05 August 2020
At GAM Investments’ Weekly Equities Meeting held on 4 August, Swetha Ramachandran provided an update on the luxury sector’s recovery, particularly in China.
The second quarter was more of a barometer for the luxury sector than Q1, when the store closures were primarily restricted to China. Q2, when stores were closed around the world, was the absolute worst of times for luxury brands. The nature of the store closures was fairly uniform across Western Europe and North America, with little variation between the stronger and weaker brands. The e-commerce presence for many of these brands was not strong enough to improve their declining sales throughout the period. Gucci, considered a prestige brand, saw its sales down 41%, while the considerably weaker brand Ferragamo was down 52%.
Even during the Global Financial Crisis, the entire luxury sector’s demand only dipped by 10% in 2009, with a strong rebound the following year. The question now is, will our current decline also be followed by the best of times? The companies have expressed a fairly unanimous view that this crisis is a supply crisis, rather than a demand one. Companies ranging from Ferrari to Hermès have highlighted that demand has remained robust, particularly for clients in China and North America. The evidence from mainland China, where stores were open during Q2, is that consumers are back with a vengeance; “revenge spending” appears to be a real phenomenon. Fashion and leather good sales were up by over 60% in the quarter. Meanwhile, Tiffany reported sales up 90% in May in China alone, and Nike, despite being a more wholesale brand, returned to growth six weeks earlier than expected in mainland China.
While the downturn affected brands on a fairly uniform basis, the bounce back is differentiating between brands based on their reactions and reputations. In times like this, consumers tend to prune their shopping lists and go to the brands they know the best. Going into the upturn, we believe the polarisation of performance that we saw pre-Covid will likely re-emerge, further separating the winners and the losers.
It does appear that we are past the worst, with the decline of Q2 anticipated to moderate in Q3. Prada has reported only a single digit sales decline in July, a remarkable rate of recovery compared to previous months. A company like Ferrari, which is very supply-led, has noted that order books have increased by double digits in July. The key is to wait and see to what extent this will be sustained. Categories like high end jewellery, as well as leather goods, will likely stage a strong return, because these are items purchased at a low frequency, and therefore they could benefit from pent-up demand. Apparel, conversely, is a high frequency item that might suffer due to missed purchasing opportunities.
35% of the sector’s demand consists of Chinese consumers. Just over half of this figure is consumed by Chinese tourists outside of the mainland. As a result, we are seeing a massive growth of luxury consumption within China, as consumers are not able to travel internationally. Overall, the stronger brands have made highly differentiated efforts in improving their e-commerce footprint, in comparison to the weaker brands. 50% of L’Oreal’s sales in China are now online, led by initiatives such as live-streaming. Pre-crisis, online was 7-8% of the sector’s sales, and we would anticipate this figure to double after the crisis.

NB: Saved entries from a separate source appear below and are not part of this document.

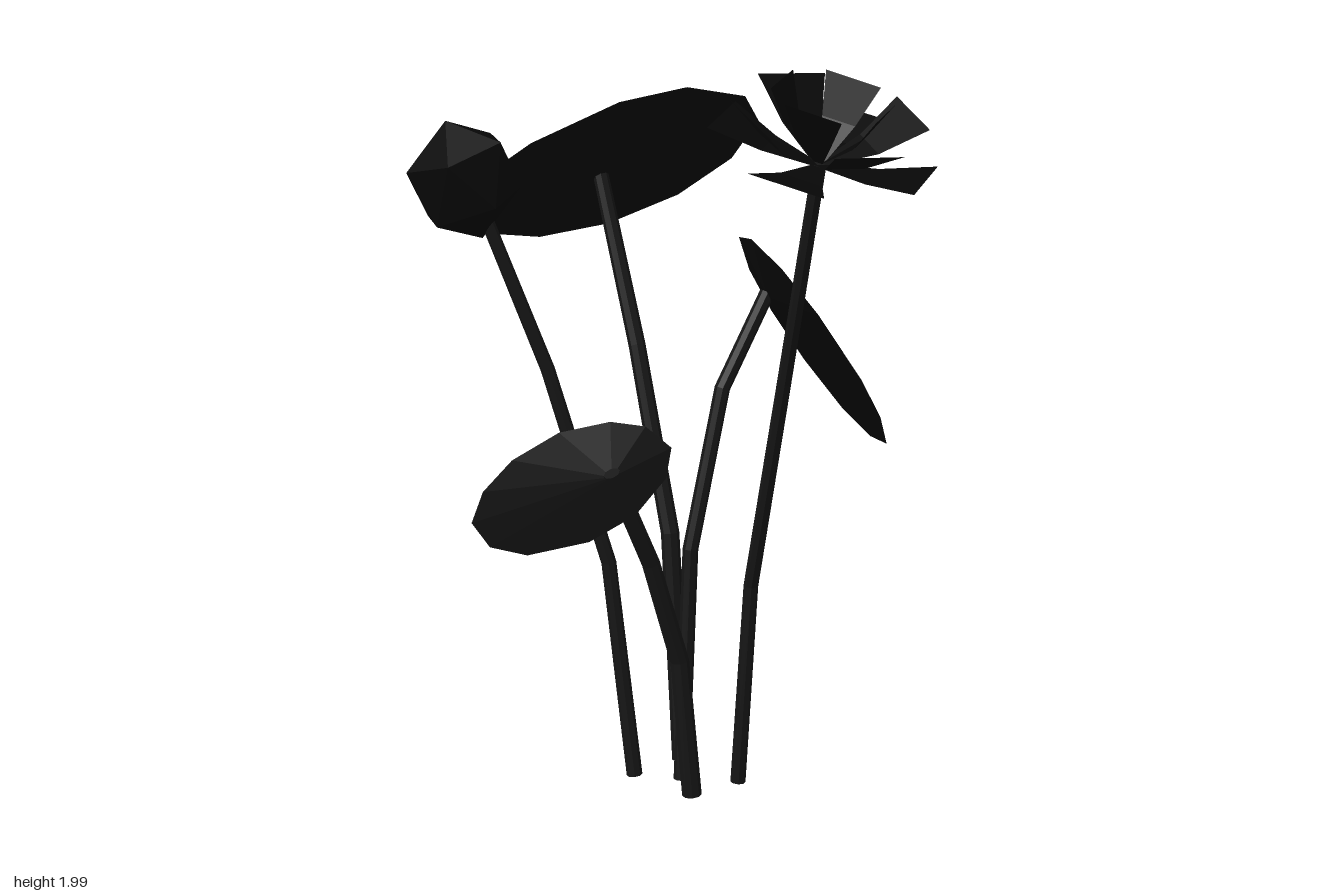
import * as THREE from 'three';

const UP = new THREE.Vector3(0, 1, 0);
const material = (color) => new THREE.MeshStandardMaterial({ color, flatShading: true, side: THREE.DoubleSide });
const stemMat = material(0x161616);
const leafMat = material(0x0a0a0a);
const petalMat = material(0x070707);

function sheet(positions, index) {
  const geo = new THREE.BufferGeometry();
  geo.setAttribute('position', new THREE.Float32BufferAttribute(positions, 3));
  geo.setIndex(index);
  geo.computeVertexNormals();
  return geo;
}

// Capped, tapering stem: a cylinder whose rings are moved onto the path points
function stem(points, r0, r1) {
  const path = points.map((p) => new THREE.Vector3(...p));
  const n = path.length - 1;
  const geo = new THREE.CylinderGeometry(r1, r0, n, 8, n);
  const pos = geo.attributes.position;
  const v = new THREE.Vector3(), q = new THREE.Quaternion();
  for (let i = 0; i < pos.count; i++) {
    const k = Math.round(pos.getY(i) + n / 2);
    const dir = path[Math.min(k + 1, n)].clone().sub(path[Math.max(k - 1, 0)]).normalize();
    v.set(pos.getX(i), 0, pos.getZ(i)).applyQuaternion(q.setFromUnitVectors(UP, dir)).add(path[k]);
    pos.setXYZ(i, v.x, v.y, v.z);
  }
  geo.computeVertexNormals();
  return new THREE.Mesh(geo, stemMat);
}

// Round pad: a tilted planar rim of [x, z] corners, dipping to a hub on the stem
function leaf(rim, height, hub) {
  const positions = [...hub], index = [];
  rim.forEach(([x, z], i) => {
    positions.push(x, height(x, z), z);
    index.push(0, 1 + ((i + 1) % rim.length), 1 + i);
  });
  return new THREE.Mesh(sheet(positions, index), leafMat);
}

// Wedge petal along +x, from rows of [radius, height, half width]
function petal(rows) {
  const positions = [], index = [];
  rows.forEach(([r, h, w], i) => {
    positions.push(r, h, -w, r, h, w);
    const a = i * 2;
    if (i) index.push(a - 2, a - 1, a, a, a - 1, a + 1);
  });
  return sheet(positions, index);
}

export function createModel() {
  const model = new THREE.Group();
  const add = (name, mesh) => { mesh.name = name; model.add(mesh); return mesh; };

  // Large back leaf
  add('largeLeafStem', stem([[0.16, 0.03, -0.125], [0.165, 0.68, -0.175], [0.175, 1.2, -0.31], [0.187, 1.67, -0.46]], 0.028, 0.022));
  add('largeLeaf', leaf([
    [0.08, -0.82], [0.31, -0.83], [0.52, -0.75], [0.655, -0.59], [0.68, -0.4], [0.59, -0.22],
    [0.415, -0.12], [0.157, -0.105], [-0.02, -0.19], [-0.157, -0.39], [-0.183, -0.54], [-0.096, -0.71],
  ], (x, z) => 1.905 + 0.63 * (z + 0.118) - 0.1 * (x - 0.3), [0.187, 1.66, -0.46]));

  // Steep leaf on the left
  add('leftLeafStem', stem([[0.025, 0.03, -0.005], [0.05, 0.68, 0.005], [0.14, 1.12, 0.04], [0.262, 1.375, 0.095]], 0.022, 0.021));
  add('leftLeaf', leaf([
    [0.17, 0.116], [0.27, -0.015], [0.42, -0.106], [0.525, -0.113], [0.585, -0.04], [0.585, 0.1],
    [0.525, 0.25], [0.42, 0.39], [0.28, 0.476], [0.185, 0.485], [0.11, 0.4], [0.11, 0.275],
  ], (x, z) => 1.53 - 1.27 * (x - 0.17) - 0.88 * (z - 0.116), [0.26, 1.365, 0.095]));

  // Low leaf on the right
  add('rightLeafStem', stem([[-0.015, 0.01, 0.07], [-0.063, 0.4, 0.068], [-0.175, 0.69, 0.066], [-0.323, 0.955, 0.065]], 0.027, 0.023));
  add('rightLeaf', leaf([
    [-0.4, -0.227], [-0.28, -0.17], [-0.214, -0.044], [-0.21, 0.08], [-0.266, 0.223], [-0.367, 0.297],
    [-0.5, 0.314], [-0.607, 0.258], [-0.685, 0.118], [-0.685, -0.017], [-0.624, -0.148], [-0.52, -0.214],
  ], (x) => 1.066 + 0.545 * (x + 0.21), [-0.323, 0.945, 0.065]));

  // Bud: slightly stretched, tilted icosahedron
  add('budStem', stem([[-0.035, 0.03, -0.127], [-0.09, 0.64, -0.17], [-0.215, 1.18, -0.275], [-0.345, 1.58, -0.365]], 0.022, 0.018));
  const bud = add('bud', new THREE.Mesh(new THREE.IcosahedronGeometry(0.155), petalMat));
  bud.position.set(-0.393, 1.695, -0.404);
  bud.rotation.set(-0.14, 0, -0.25);
  bud.scale.y = 1.08;

  // Open flower: three rows of four petals, steeper towards the middle
  add('flowerStem', stem([[0.112, 0.03, 0.127], [0.095, 0.6, 0.185], [0.037, 1.18, 0.345], [-0.052, 1.77, 0.53]], 0.021, 0.018));
  const flower = add('flower', new THREE.Group());
  flower.position.set(-0.055, 1.765, 0.53);
  flower.quaternion.setFromUnitVectors(UP, new THREE.Vector3(-0.15, 0.92, 0.36).normalize());
  const rows = [
    ['outerPetal', 22, [[0.01, 0, 0.015], [0.14, 0.015, 0.055], [0.275, 0.05, 0.1]]],
    ['middlePetal', 66, [[0.01, 0.005, 0.015], [0.13, 0.055, 0.055], [0.235, 0.14, 0.095]]],
    ['innerPetal', 20, [[0.01, 0.01, 0.012], [0.09, 0.09, 0.045], [0.14, 0.19, 0.075]]],
  ];
  for (const [name, start, section] of rows) {
    const geo = petal(section);
    for (let i = 0; i < 4; i++) {
      const mesh = new THREE.Mesh(geo, petalMat);
      mesh.name = name;
      mesh.rotation.y = THREE.MathUtils.degToRad(start + i * 90);
      flower.add(mesh);
    }
  }
  return model;
}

Source: GAM unless otherwise stated. The information in this document is given for information purposes only and does not qualify as investment advice. Opinions and assessments contained in this document may change and reflect the point of view of GAM in the current economic environment. No liability shall be accepted for the accuracy and completeness of the information. Past performance is no indicator for the current or future development. The mentioned financial instruments are provided for illustrative purposes only and shall not be considered as a direct offering, investment recommendation or investment advice. Reference to a security is not a recommendation to buy or sell that security. The companies listed were selected from the universe of companies covered by the portfolio managers to assist the reader in better understanding the themes presented. The companies included are not necessarily held by any portfolio or represent any recommendations by the portfolio managers. August 2020.